Financial abuse of the elderly is running rampart in the country and is growing as the population ages. Yet, there are few consistent national standards for what financial advisors, who deal with the money elderly people have worked a lifetime to save, should do when they suspect abuse.
Thomas Fields, a resident of Mentor, Ohio, knows first hand what can happen in financial abuse cases. He has been battling the issue for more than two decades and is now asking financial advisors to assist him in his efforts to develop some kind of consistent standards.
Fields says his father was the victim of financial abuse before he died in 1991 when he was convinced to sign over his house to someone – an action he had repeatedly refused to do before he became seriously ill. The family spent thousands of dollars and countless hours trying to straighten out the mess. Fields would like others to be able to avoid this kind of problem.

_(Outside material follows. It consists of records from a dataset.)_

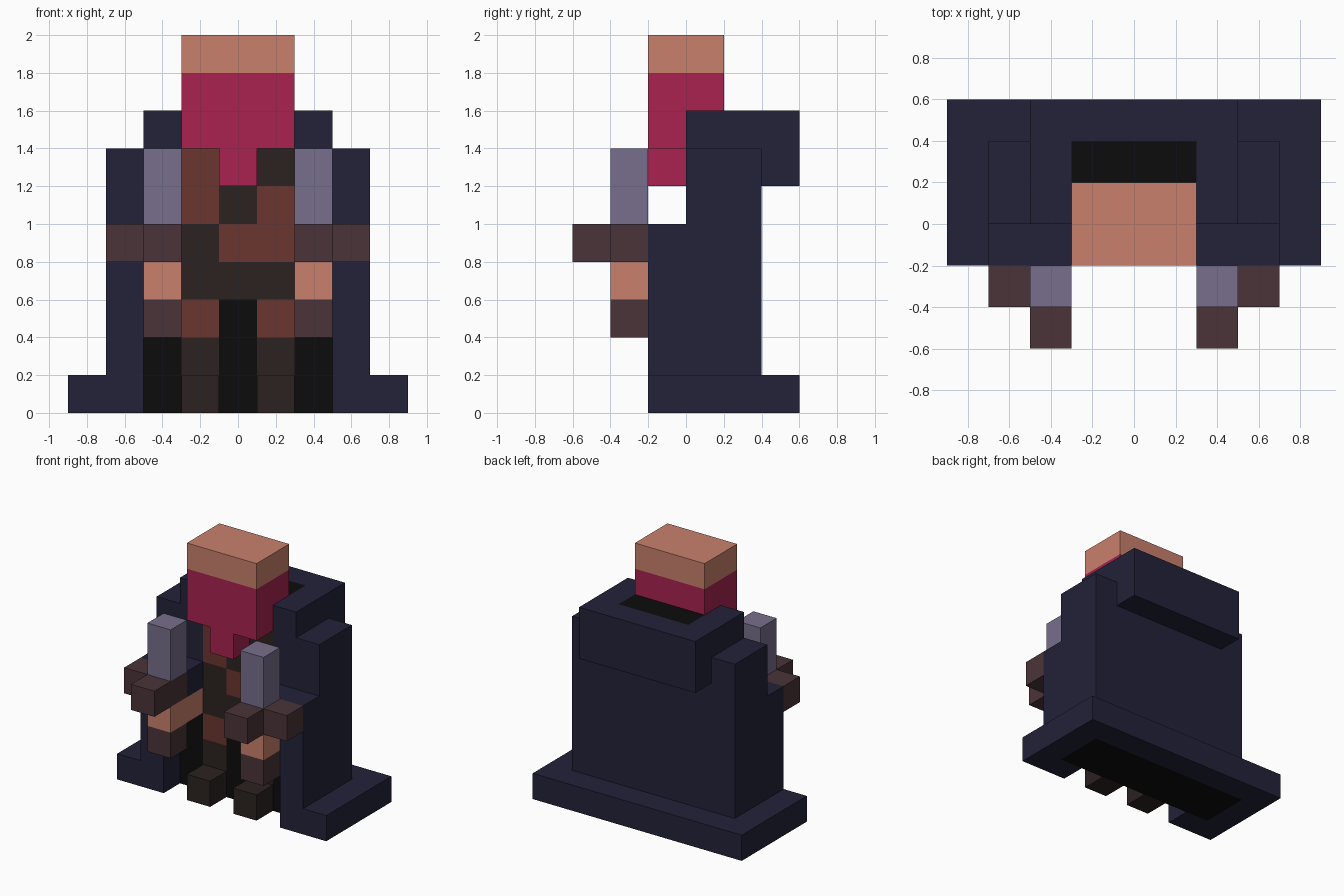
import bpy
import bmesh

if "Cube" in bpy.data.objects:
    bpy.data.objects.remove(bpy.data.objects["Cube"])

S = 0.2  # block size

# ---- colours -------------------------------------------------------------
HEX = {
    "skin": "C9806C", "crimson": "A8224F", "navy_cloth": "232239",
    "lavender_steel": "786E8C", "hilt_brown": "4A3438", "rust_brown": "6B362E",
    "dark_leather": "2B2221", "black": "0C0C0C",
}


def linear(h):
    out = []
    for k in (0, 2, 4):
        c = int(h[k:k + 2], 16) / 255
        out.append(c / 12.92 if c <= 0.04045 else ((c + 0.055) / 1.055) ** 2.4)
    return (*out, 1.0)


MATS = {}
for name, h in HEX.items():
    MATS[name] = bpy.data.materials.new(name)
    MATS[name].diffuse_color = linear(h)

# ---- block model: cell -> (part, colour) ------------------------------------
# Cell (i, j, k): x centre i*S, y from j*S to (j+1)*S, z from k*S to (k+1)*S
cells = {}


def fill(part, colour, xs, ys, zs, mirror=False):
    """Fill an inclusive range of cells; later fills replace earlier ones."""
    for i in range(xs[0], xs[1] + 1):
        for j in range(ys[0], ys[1] + 1):
            for k in range(zs[0], zs[1] + 1):
                cells[i, j, k] = (part, colour)
                if mirror:
                    cells[-i, j, k] = (part, colour)


# cape: flared hem, main drape, front side flaps, collar
fill("cape", "navy_cloth", (-4, 4), (0, 2), (0, 0))
fill("cape", "navy_cloth", (3, 4), (-1, -1), (0, 0), True)
fill("cape", "navy_cloth", (-3, 3), (0, 1), (1, 6))
fill("cape", "navy_cloth", (3, 3), (-1, -1), (1, 4), True)
fill("cape", "navy_cloth", (2, 2), (-1, -1), (4, 4), True)
fill("cape", "navy_cloth", (-2, 2), (2, 2), (6, 6))
fill("cape", "navy_cloth", (-2, 2), (0, 2), (7, 7))

# dark lining inside the cape
fill("cape_lining", "black", (-3, 3), (0, 1), (0, 0))
fill("cape_lining", "black", (-2, 2), (0, 0), (1, 2))
fill("cape_lining", "black", (-1, 1), (1, 1), (7, 7))

# legs, knees and feet
fill("leg", "dark_leather", (1, 1), (0, 0), (1, 1), True)
fill("leg", "rust_brown", (1, 1), (0, 0), (2, 2), True)
fill("foot", "dark_leather", (1, 1), (-1, -1), (0, 0), True)

# torso with straps
fill("torso", "dark_leather", (-1, 1), (0, 0), (3, 6))
fill("torso", "rust_brown", (0, 1), (0, 0), (4, 4))
fill("torso", "rust_brown", (-1, -1), (0, 0), (5, 6))
fill("torso", "rust_brown", (1, 1), (0, 0), (5, 5))

# head: masked lower face with a point at the chest, bare crown
fill("mask", "crimson", (-1, 1), (-1, 0), (7, 8))
fill("mask", "crimson", (0, 0), (-1, -1), (6, 6))
fill("head_top", "skin", (-1, 1), (-1, 0), (9, 9))

# arms and the two held daggers
fill("arm", "skin", (2, 2), (-2, -1), (3, 3), True)
fill("dagger_hilt", "hilt_brown", (2, 2), (-2, -2), (2, 2), True)
fill("dagger_hilt", "hilt_brown", (2, 3), (-2, -2), (4, 4), True)
fill("dagger_hilt", "hilt_brown", (2, 2), (-3, -3), (4, 4), True)
fill("dagger_blade", "lavender_steel", (2, 2), (-2, -2), (5, 6), True)


# ---- meshes: one object per part, outer faces only ----------------------------
def build(part):
    bm = bmesh.new()
    colours = sorted({c for p, c in cells.values() if p == part})
    for cell, (p, colour) in cells.items():
        if p != part:
            continue
        low = ((cell[0] - 0.5) * S, cell[1] * S, cell[2] * S)
        for axis in range(3):
            u, v = (axis + 1) % 3, (axis + 2) % 3
            for side in (0, 1):
                near = list(cell)
                near[axis] += 1 if side else -1
                if tuple(near) in cells:
                    continue
                ring = []
                for a, b in ((0, 0), (1, 0), (1, 1), (0, 1)):
                    co = list(low)
                    co[axis] += side * S
                    co[u] += a * S
                    co[v] += b * S
                    ring.append(bm.verts.new(co))
                face = bm.faces.new(ring if side else ring[::-1])
                face.material_index = colours.index(colour)
    bmesh.ops.remove_doubles(bm, verts=bm.verts[:], dist=0.001)
    mesh = bpy.data.meshes.new(part)
    bm.to_mesh(mesh)
    bm.free()
    for c in colours:
        mesh.materials.append(MATS[c])
    bpy.context.collection.objects.link(bpy.data.objects.new(part, mesh))


for part in sorted({p for p, _ in cells.values()}):
    build(part)

for m in bpy.data.materials:
    if m.users and not m.is_grease_pencil:
        m.use_nodes = True
        m.node_tree.nodes["Principled BSDF"].inputs["Base Color"].default_value = m.diffuse_color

Fields has lobbied for a protocol that would set out specific questions to be answered whenever financial abuse is suspected, including when someone is asked to sign financial papers while on a morphine drip.
Many states have laws mandating that suspected abuse be reported to law enforcement or to agencies that look out for the care of the elderly. Fields maintains the regulations are not adhered to or are not enforced. He has appealed to Congress to enact federal standards.
Although there are a plethora of laws and agencies designed to protect the elderly from financial abuse, many believe more controls are needed. According to recent reports, seniors lost $2.9 billion to financial exploitation in 2010 and the problem is growing. From 2008 to 2010 there was a 12 percent increase in the amount of money scammed from seniors, according to Skip Humphrey of the Office for Older Americans in the federal Consumer Financial Protection Bureau.
Financial advisor Dan Moisand, who writes a column for Financial Advisor magazine, recently did some columns on financial abuse of the elderly. His readers, mostly financial advisors, reported back on numerous situations where vulnerable seniors were conned out of their money and the financial advisors felt helpless to stop it.
“There are agencies in place to prevent abuse, but we need a check list mandated by the states to make sure abuse gets detected and that there is someone responsible to determine when there is suspicious behavior,” Fields says. Hospital certification agencies should be involved and doctors and nurses should be trained to spot problems, he says.
The questions are, among other things, who should be responsible, who should pay for the enforcement, and who should develop the checklist. Fields is asking financial advisors to weigh in on these issues and assist him in his lobbying efforts to enact the needed legislation. He asks advisors, since they are among the closest to the financial issues for their elderly clients, to contact him about how these issues can be resolved. He can be reached at firstname.lastname@example.org, 440-255-7693, Georgetown Drive, Mentor, Oh. 44060.
“I am just concerned with the protection of the elderly,” says Fields. He has lobbied state legislators and appeared before Ohio legislative hearings, repeatedly contacted members of Congress, and appealed to the Consumer Financial Protection Bureau, for which the aging issue is only one of many the bureau is tackling.
“Financial professionals are squarely at the forefront of the effort because fraudsters aren’t after our clients’ knickknacks,” Moisand says. “They want the money. Fields may be on to something in trying to develop a standard protocol to weed out suspected abuse.”
Fields has proposed a set of questions that he thinks should be answered whenever an elderly person in a hospital or nursing home is asked to make financial decisions. The list includes such things as whether the person is on a psychoactive drug, whether his mental capacity has been challenged in court, whether there has been any complaint of abuse and whether he or she has been diagnosed as suffering from memory loss or impaired judgment, among other questions.
Fields also wants protocol developed to document the circumstances under which any financial changes are made.
“Financial advisors might create their own task force to come up with recommendations for legal reforms that are needed to prevent the financial exploitation of individuals with severe cognitive impairment at the time they execute wills, trusts, powers of attorney, deeds, mortgages and other important legal or financial documents,” Fields concludes. This could also “discourage the ruinous litigation which often results under such circumstances.”
Link To The Original Article